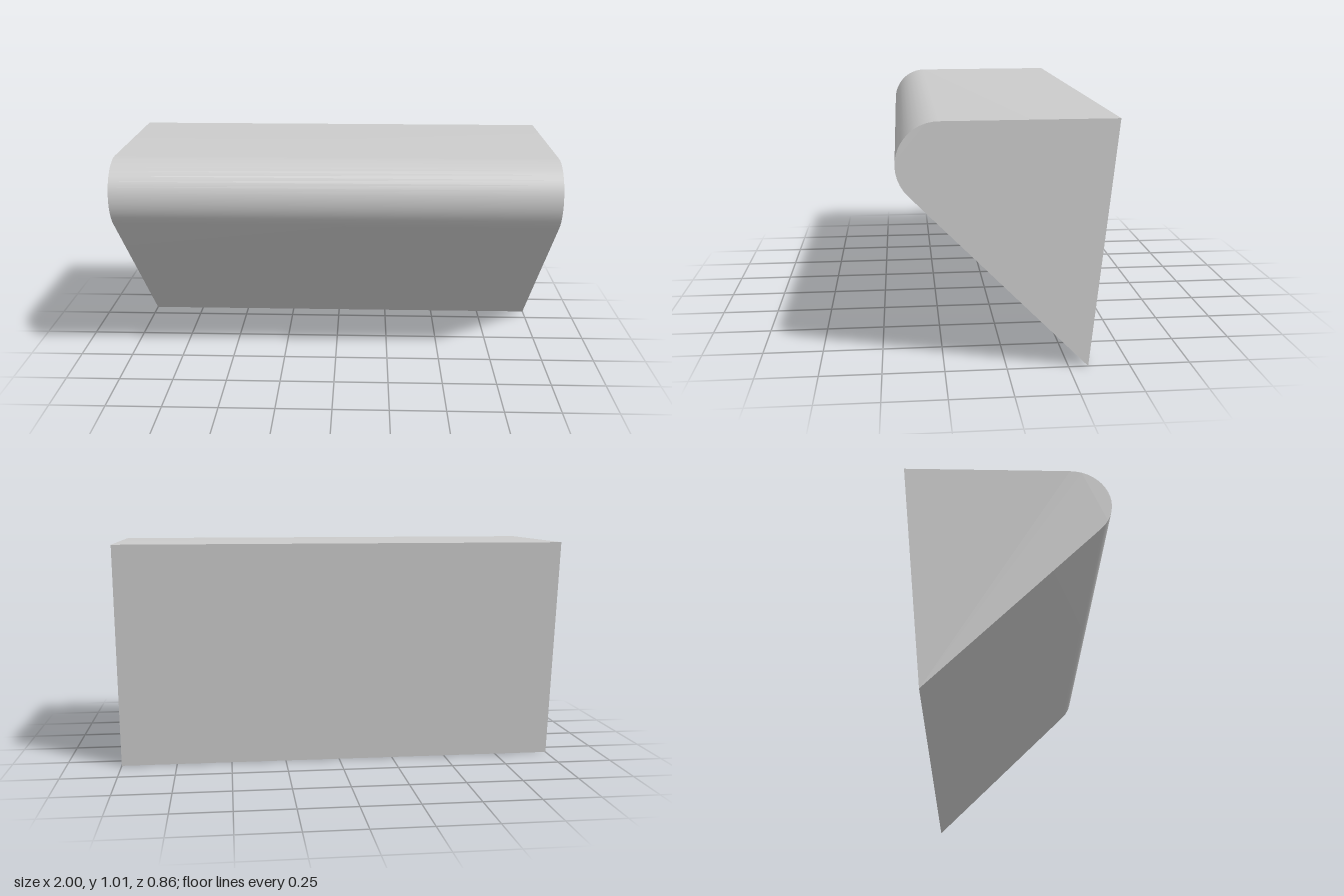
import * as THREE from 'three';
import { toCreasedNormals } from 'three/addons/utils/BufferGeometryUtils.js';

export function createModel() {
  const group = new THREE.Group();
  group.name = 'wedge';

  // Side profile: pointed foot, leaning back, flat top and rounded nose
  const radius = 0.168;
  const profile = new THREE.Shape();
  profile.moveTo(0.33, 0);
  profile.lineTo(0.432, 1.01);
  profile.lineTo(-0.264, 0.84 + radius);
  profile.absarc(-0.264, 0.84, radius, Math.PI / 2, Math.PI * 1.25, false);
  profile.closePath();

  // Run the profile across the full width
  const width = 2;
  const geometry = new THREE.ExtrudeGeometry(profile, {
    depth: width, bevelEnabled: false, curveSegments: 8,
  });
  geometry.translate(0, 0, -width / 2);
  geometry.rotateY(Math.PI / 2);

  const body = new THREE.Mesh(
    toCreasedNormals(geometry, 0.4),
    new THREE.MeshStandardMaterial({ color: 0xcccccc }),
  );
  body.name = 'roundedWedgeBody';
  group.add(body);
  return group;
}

WHAT YOU ARE ASKED TO DO → Dropping every picture, restate the material word for word.

EXERCISE ANSWER →
import * as THREE from 'three';
import { toCreasedNormals } from 'three/addons/utils/BufferGeometryUtils.js';

export function createModel() {
  const group = new THREE.Group();
  group.name = 'wedge';

  // Side profile: pointed foot, leaning back, flat top and rounded nose
  const radius = 0.168;
  const profile = new THREE.Shape();
  profile.moveTo(0.33, 0);
  profile.lineTo(0.432, 1.01);
  profile.lineTo(-0.264, 0.84 + radius);
  profile.absarc(-0.264, 0.84, radius, Math.PI / 2, Math.PI * 1.25, false);
  profile.closePath();

  // Run the profile across the full width
  const width = 2;
  const geometry = new THREE.ExtrudeGeometry(profile, {
    depth: width, bevelEnabled: false, curveSegments: 8,
  });
  geometry.translate(0, 0, -width / 2);
  geometry.rotateY(Math.PI / 2);

  const body = new THREE.Mesh(
    toCreasedNormals(geometry, 0.4),
    new THREE.MeshStandardMaterial({ color: 0xcccccc }),
  );
  body.name = 'roundedWedgeBody';
  group.add(body);
  return group;
}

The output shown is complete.